## [INSTRUCTIONS FOR THE TASK]
Which lines run from the line with "import bpy, bmesh" through the line with "FLOOR = 0.07" in the entries below? Print them exactly, both ends included, and nothing more.

(Saved data entries)

BEGIN

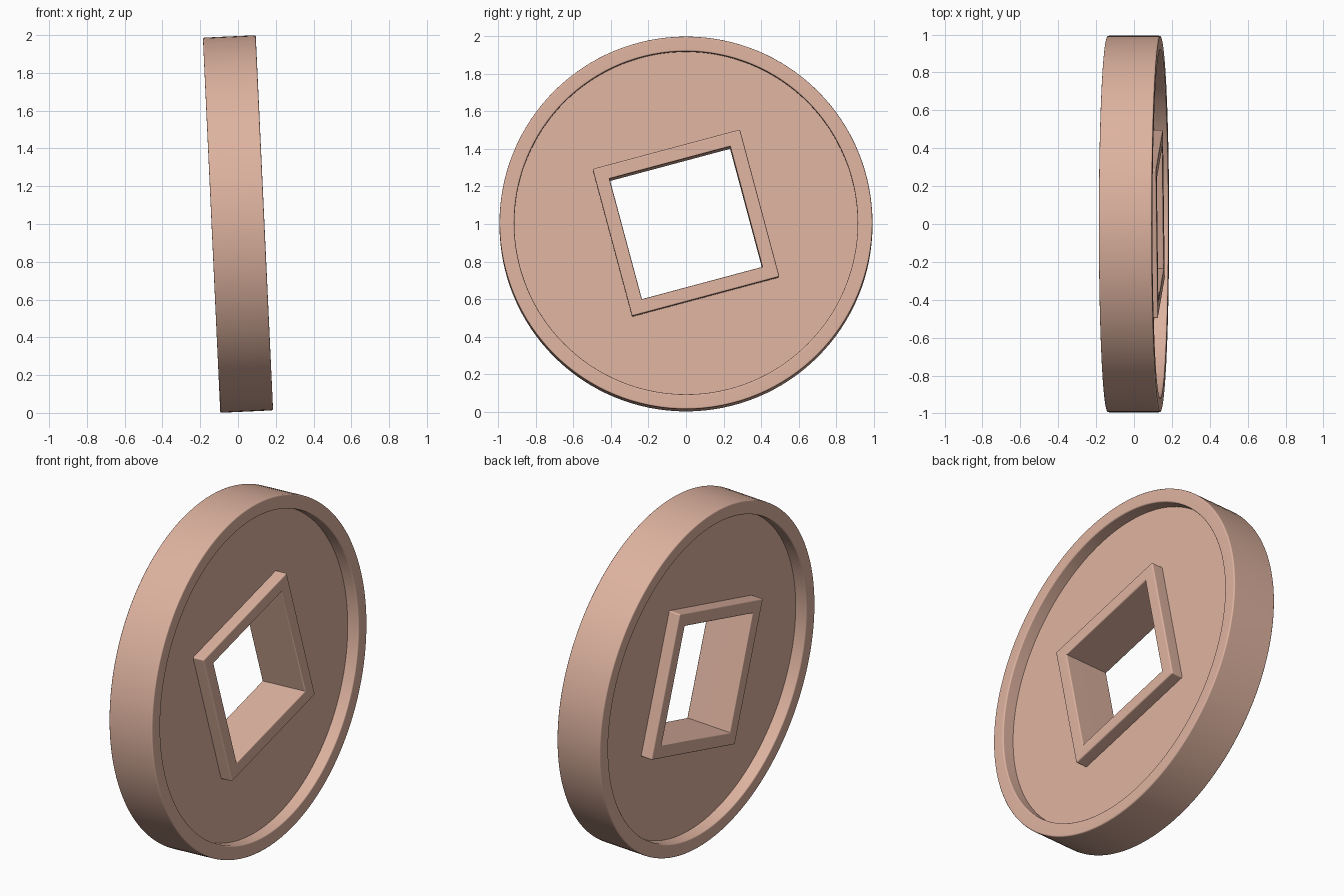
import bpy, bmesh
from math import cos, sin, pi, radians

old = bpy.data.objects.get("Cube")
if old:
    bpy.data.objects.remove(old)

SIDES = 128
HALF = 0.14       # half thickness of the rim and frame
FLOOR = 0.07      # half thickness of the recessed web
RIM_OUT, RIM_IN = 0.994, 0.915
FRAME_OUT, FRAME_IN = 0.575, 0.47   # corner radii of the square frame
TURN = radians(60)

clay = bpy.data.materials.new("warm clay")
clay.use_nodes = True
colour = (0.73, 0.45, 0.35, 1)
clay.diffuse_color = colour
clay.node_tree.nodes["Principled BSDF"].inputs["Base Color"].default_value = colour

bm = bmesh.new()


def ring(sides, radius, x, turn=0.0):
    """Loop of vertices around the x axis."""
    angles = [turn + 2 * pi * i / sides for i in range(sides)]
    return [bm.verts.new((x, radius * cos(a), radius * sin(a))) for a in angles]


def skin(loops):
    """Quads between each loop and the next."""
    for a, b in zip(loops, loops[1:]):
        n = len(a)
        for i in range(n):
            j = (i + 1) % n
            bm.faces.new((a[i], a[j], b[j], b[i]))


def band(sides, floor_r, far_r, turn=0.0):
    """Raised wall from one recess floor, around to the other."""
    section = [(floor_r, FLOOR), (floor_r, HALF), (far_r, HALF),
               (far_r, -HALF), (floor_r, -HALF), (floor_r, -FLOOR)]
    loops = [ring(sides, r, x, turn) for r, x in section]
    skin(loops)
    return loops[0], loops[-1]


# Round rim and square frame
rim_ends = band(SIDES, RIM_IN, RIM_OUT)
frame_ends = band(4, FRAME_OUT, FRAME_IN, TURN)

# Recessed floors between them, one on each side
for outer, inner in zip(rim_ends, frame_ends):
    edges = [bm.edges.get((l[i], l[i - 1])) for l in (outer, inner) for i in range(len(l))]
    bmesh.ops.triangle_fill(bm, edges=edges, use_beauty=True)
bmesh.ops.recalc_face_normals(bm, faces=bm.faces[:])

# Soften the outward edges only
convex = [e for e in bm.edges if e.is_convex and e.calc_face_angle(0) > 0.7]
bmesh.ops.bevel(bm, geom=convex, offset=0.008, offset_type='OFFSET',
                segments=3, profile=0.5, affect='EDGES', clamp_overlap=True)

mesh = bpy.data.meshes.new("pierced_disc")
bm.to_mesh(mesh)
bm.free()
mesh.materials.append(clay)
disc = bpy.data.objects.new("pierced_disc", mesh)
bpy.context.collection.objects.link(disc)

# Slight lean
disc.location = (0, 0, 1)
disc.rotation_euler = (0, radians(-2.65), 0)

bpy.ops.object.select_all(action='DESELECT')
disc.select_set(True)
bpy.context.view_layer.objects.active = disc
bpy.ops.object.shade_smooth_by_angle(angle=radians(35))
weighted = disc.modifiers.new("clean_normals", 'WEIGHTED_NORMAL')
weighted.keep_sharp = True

END
BEGIN

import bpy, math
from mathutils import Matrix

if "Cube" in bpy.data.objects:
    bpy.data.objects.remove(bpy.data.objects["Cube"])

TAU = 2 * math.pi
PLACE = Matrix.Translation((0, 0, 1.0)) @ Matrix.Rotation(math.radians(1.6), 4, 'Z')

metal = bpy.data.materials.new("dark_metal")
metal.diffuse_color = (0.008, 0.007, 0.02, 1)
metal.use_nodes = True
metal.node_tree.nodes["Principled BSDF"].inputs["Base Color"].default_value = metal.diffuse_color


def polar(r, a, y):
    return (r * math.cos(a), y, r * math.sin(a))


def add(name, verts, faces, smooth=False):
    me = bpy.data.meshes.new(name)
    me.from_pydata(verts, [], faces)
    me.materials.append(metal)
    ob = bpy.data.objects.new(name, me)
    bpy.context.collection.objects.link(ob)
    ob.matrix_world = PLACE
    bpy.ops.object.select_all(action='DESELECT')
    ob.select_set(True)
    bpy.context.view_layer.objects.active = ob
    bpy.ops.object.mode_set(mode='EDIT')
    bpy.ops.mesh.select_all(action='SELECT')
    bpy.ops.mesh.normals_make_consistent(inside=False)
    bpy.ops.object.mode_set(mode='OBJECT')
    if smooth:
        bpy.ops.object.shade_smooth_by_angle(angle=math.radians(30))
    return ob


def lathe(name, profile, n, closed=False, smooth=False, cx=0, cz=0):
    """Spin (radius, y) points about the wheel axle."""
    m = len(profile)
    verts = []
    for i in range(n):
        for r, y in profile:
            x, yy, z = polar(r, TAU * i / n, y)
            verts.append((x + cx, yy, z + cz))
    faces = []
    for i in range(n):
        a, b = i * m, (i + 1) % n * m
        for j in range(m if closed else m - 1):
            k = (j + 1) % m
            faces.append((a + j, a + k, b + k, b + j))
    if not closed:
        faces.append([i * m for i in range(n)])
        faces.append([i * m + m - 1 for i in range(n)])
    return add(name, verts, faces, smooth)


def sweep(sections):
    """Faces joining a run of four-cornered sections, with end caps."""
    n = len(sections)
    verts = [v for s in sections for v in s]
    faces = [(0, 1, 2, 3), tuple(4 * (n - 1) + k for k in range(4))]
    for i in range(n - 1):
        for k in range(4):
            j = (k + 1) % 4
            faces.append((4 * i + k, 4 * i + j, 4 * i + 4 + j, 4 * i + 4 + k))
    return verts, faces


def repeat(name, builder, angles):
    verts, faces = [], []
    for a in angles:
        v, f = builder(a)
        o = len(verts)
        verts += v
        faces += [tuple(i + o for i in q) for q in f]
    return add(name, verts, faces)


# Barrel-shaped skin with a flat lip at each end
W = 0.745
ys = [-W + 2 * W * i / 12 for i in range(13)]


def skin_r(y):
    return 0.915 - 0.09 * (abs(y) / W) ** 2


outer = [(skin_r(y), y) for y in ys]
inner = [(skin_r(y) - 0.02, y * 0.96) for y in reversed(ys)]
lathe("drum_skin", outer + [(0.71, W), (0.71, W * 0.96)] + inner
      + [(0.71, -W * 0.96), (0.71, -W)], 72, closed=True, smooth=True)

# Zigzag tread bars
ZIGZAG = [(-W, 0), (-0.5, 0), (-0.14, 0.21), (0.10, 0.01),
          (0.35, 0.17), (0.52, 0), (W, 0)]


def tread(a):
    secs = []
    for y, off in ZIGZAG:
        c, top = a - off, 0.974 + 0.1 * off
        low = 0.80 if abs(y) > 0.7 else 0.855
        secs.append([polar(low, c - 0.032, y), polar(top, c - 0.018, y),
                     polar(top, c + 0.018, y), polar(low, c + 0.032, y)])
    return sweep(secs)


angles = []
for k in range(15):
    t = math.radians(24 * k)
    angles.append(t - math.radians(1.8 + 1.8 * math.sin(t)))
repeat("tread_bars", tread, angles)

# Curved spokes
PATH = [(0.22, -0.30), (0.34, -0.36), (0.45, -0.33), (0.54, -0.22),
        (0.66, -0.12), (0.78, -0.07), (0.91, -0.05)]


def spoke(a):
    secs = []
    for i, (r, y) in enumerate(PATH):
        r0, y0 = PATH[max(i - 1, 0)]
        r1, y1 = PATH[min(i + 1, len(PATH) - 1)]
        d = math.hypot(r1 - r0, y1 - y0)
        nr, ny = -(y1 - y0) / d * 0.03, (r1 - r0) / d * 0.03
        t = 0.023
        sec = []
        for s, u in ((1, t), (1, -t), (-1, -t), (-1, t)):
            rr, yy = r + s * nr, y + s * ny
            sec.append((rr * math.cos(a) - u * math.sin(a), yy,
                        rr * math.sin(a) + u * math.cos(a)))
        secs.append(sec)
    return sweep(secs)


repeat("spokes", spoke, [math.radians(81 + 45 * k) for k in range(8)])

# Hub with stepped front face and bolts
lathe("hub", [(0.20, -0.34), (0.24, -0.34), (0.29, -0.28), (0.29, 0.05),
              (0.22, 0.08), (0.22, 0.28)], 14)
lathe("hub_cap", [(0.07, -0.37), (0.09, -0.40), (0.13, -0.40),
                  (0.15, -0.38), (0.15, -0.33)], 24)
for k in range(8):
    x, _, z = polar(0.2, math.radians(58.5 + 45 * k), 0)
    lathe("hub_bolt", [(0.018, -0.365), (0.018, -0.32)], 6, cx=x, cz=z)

END

## [ANSWER TO THIS EXERCISE]
import bpy, bmesh
from math import cos, sin, pi, radians

old = bpy.data.objects.get("Cube")
if old:
    bpy.data.objects.remove(old)

SIDES = 128
HALF = 0.14       # half thickness of the rim and frame
FLOOR = 0.07      # half thickness of the recessed web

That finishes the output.